Problem: What is needed is an exact reproduction of the listing, without its pictures.

#####

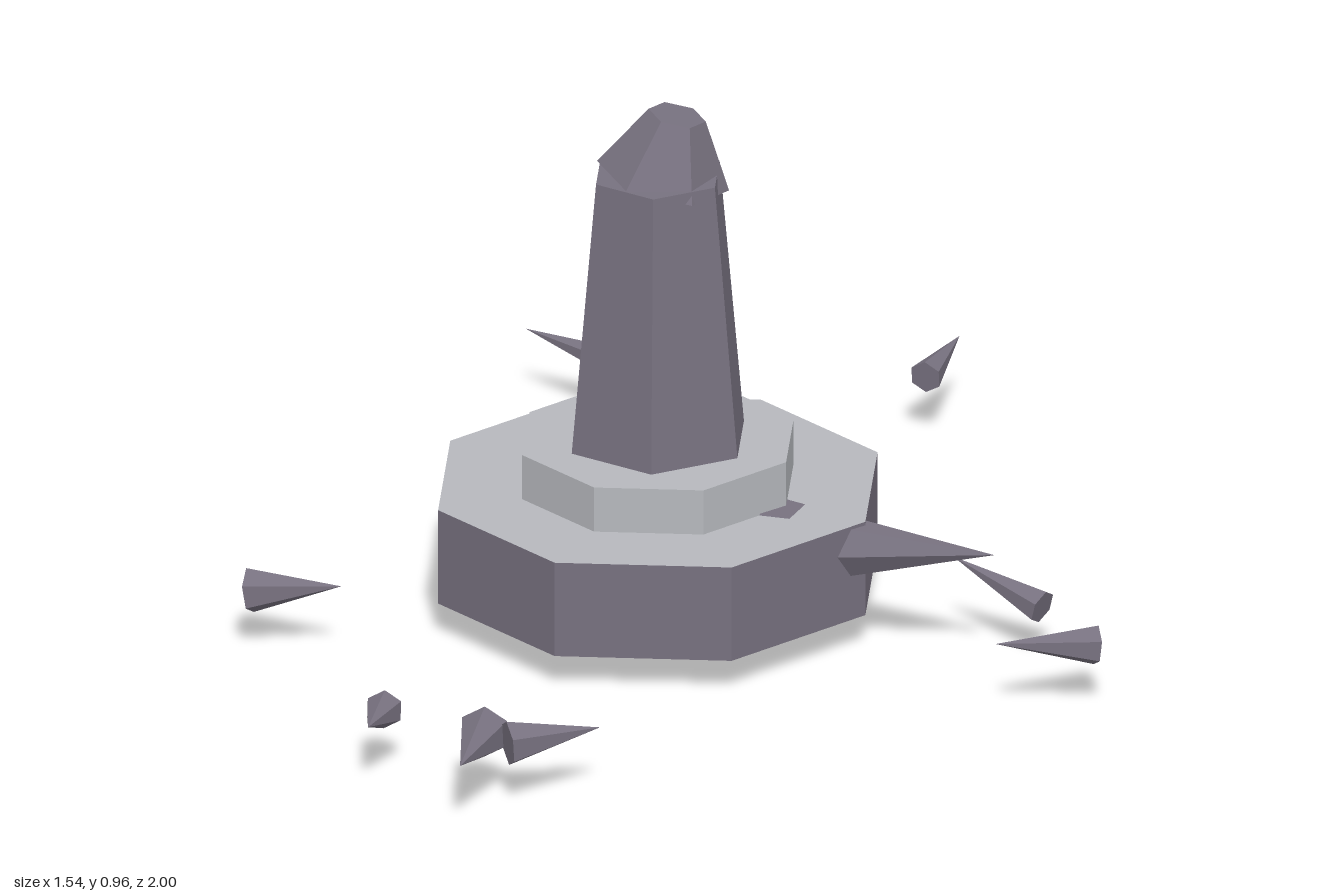
import * as THREE from 'three';

const dark = new THREE.MeshStandardMaterial({ color: 0x77717f, flatShading: true });
dark.name = 'dark stone';
const light = new THREE.MeshStandardMaterial({ color: 0xb6b8bd, flatShading: true });
light.name = 'pale stone';

export function createModel() {
  const group = new THREE.Group();
  const cx = -0.05, cz = -0.04;

  // Faceted drum between two heights on the monument's axis
  function drum(name, rTop, rBottom, y0, y1, sides, turn, materials) {
    const geo = new THREE.CylinderGeometry(rTop, rBottom, y1 - y0, sides);
    geo.rotateY(turn);
    const mesh = new THREE.Mesh(geo, materials);
    mesh.name = name;
    mesh.position.set(cx, (y0 + y1) / 2, cz);
    group.add(mesh);
    return mesh;
  }

  // Six-sided spike from the centre of its base to its tip
  function spike(name, base, tip, radius, turn = 0) {
    const from = new THREE.Vector3(...base), to = new THREE.Vector3(...tip);
    const length = from.distanceTo(to);
    const geo = new THREE.ConeGeometry(radius, length, 6);
    geo.rotateY(turn).translate(0, length / 2, 0).rotateX(Math.PI / 2);
    const mesh = new THREE.Mesh(geo, dark);
    mesh.name = name;
    mesh.position.copy(from);
    mesh.lookAt(to);
    group.add(mesh);
  }

  // Octagonal plinth with a pale top, and the pale step on it
  drum('plinth', 0.411, 0.411, 0.065, 0.245, 8, Math.PI / 8, [dark, light, dark]);
  drum('step', 0.254, 0.254, 0.245, 0.33, 8, Math.PI / 8, light);

  // Tapering hexagonal pillar
  drum('pillar', 0.122, 0.17, 0.33, 0.84, 6, 0, dark);

  // Crooked cap, tilted on the pillar
  const cap = drum('cap', 0.052, 0.12, 0.83, 0.95, 6, Math.PI / 6, dark);
  cap.position.set(-0.029, 0.888, -0.052);
  cap.rotation.z = -0.21;

  // Large spike driven through the plinth
  spike('plinthSpike', [-0.2, 0.135, -0.062], [0.565, 0.225, 0.205], 0.155, Math.PI / 6);

  // Loose shards around the monument: base, tip, radius
  const shards = [
    [[-0.18, 0.11, -0.88], [-0.35, 0.13, -0.98], 0.03],
    [[0.37, 0.115, -0.845], [0.42, 0.13, -1.0], 0.03],
    [[0.0, 0.11, -0.515], [0.105, 0.13, -0.655], 0.04],
    [[0.645, 0.095, 0.13], [0.48, 0.145, 0.03], 0.032],
    [[0.755, 0.113, 0.335], [0.58, 0.135, 0.395], 0.037],
    [[-0.76, 0.106, 0.175], [-0.595, 0.135, 0.215], 0.042],
    [[-0.485, 0.11, 0.705], [-0.505, 0.128, 0.83], 0.035],
    [[-0.3, 0.115, 0.805], [-0.33, 0.13, 0.998], 0.047],
    [[-0.255, 0.115, 0.855], [-0.095, 0.125, 0.795], 0.042],
  ];
  shards.forEach(([base, tip, r], i) => spike('shard' + (i + 1), base, tip, r));

  return group;
}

#####

Response for this exercise:
import * as THREE from 'three';

const dark = new THREE.MeshStandardMaterial({ color: 0x77717f, flatShading: true });
dark.name = 'dark stone';
const light = new THREE.MeshStandardMaterial({ color: 0xb6b8bd, flatShading: true });
light.name = 'pale stone';

export function createModel() {
  const group = new THREE.Group();
  const cx = -0.05, cz = -0.04;

  // Faceted drum between two heights on the monument's axis
  function drum(name, rTop, rBottom, y0, y1, sides, turn, materials) {
    const geo = new THREE.CylinderGeometry(rTop, rBottom, y1 - y0, sides);
    geo.rotateY(turn);
    const mesh = new THREE.Mesh(geo, materials);
    mesh.name = name;
    mesh.position.set(cx, (y0 + y1) / 2, cz);
    group.add(mesh);
    return mesh;
  }

  // Six-sided spike from the centre of its base to its tip
  function spike(name, base, tip, radius, turn = 0) {
    const from = new THREE.Vector3(...base), to = new THREE.Vector3(...tip);
    const length = from.distanceTo(to);
    const geo = new THREE.ConeGeometry(radius, length, 6);
    geo.rotateY(turn).translate(0, length / 2, 0).rotateX(Math.PI / 2);
    const mesh = new THREE.Mesh(geo, dark);
    mesh.name = name;
    mesh.position.copy(from);
    mesh.lookAt(to);
    group.add(mesh);
  }

  // Octagonal plinth with a pale top, and the pale step on it
  drum('plinth', 0.411, 0.411, 0.065, 0.245, 8, Math.PI / 8, [dark, light, dark]);
  drum('step', 0.254, 0.254, 0.245, 0.33, 8, Math.PI / 8, light);

  // Tapering hexagonal pillar
  drum('pillar', 0.122, 0.17, 0.33, 0.84, 6, 0, dark);

  // Crooked cap, tilted on the pillar
  const cap = drum('cap', 0.052, 0.12, 0.83, 0.95, 6, Math.PI / 6, dark);
  cap.position.set(-0.029, 0.888, -0.052);
  cap.rotation.z = -0.21;

  // Large spike driven through the plinth
  spike('plinthSpike', [-0.2, 0.135, -0.062], [0.565, 0.225, 0.205], 0.155, Math.PI / 6);

  // Loose shards around the monument: base, tip, radius
  const shards = [
    [[-0.18, 0.11, -0.88], [-0.35, 0.13, -0.98], 0.03],
    [[0.37, 0.115, -0.845], [0.42, 0.13, -1.0], 0.03],
    [[0.0, 0.11, -0.515], [0.105, 0.13, -0.655], 0.04],
    [[0.645, 0.095, 0.13], [0.48, 0.145, 0.03], 0.032],
    [[0.755, 0.113, 0.335], [0.58, 0.135, 0.395], 0.037],
    [[-0.76, 0.106, 0.175], [-0.595, 0.135, 0.215], 0.042],
    [[-0.485, 0.11, 0.705], [-0.505, 0.128, 0.83], 0.035],
    [[-0.3, 0.115, 0.805], [-0.33, 0.13, 0.998], 0.047],
    [[-0.255, 0.115, 0.855], [-0.095, 0.125, 0.795], 0.042],
  ];
  shards.forEach(([base, tip, r], i) => spike('shard' + (i + 1), base, tip, r));

  return group;
}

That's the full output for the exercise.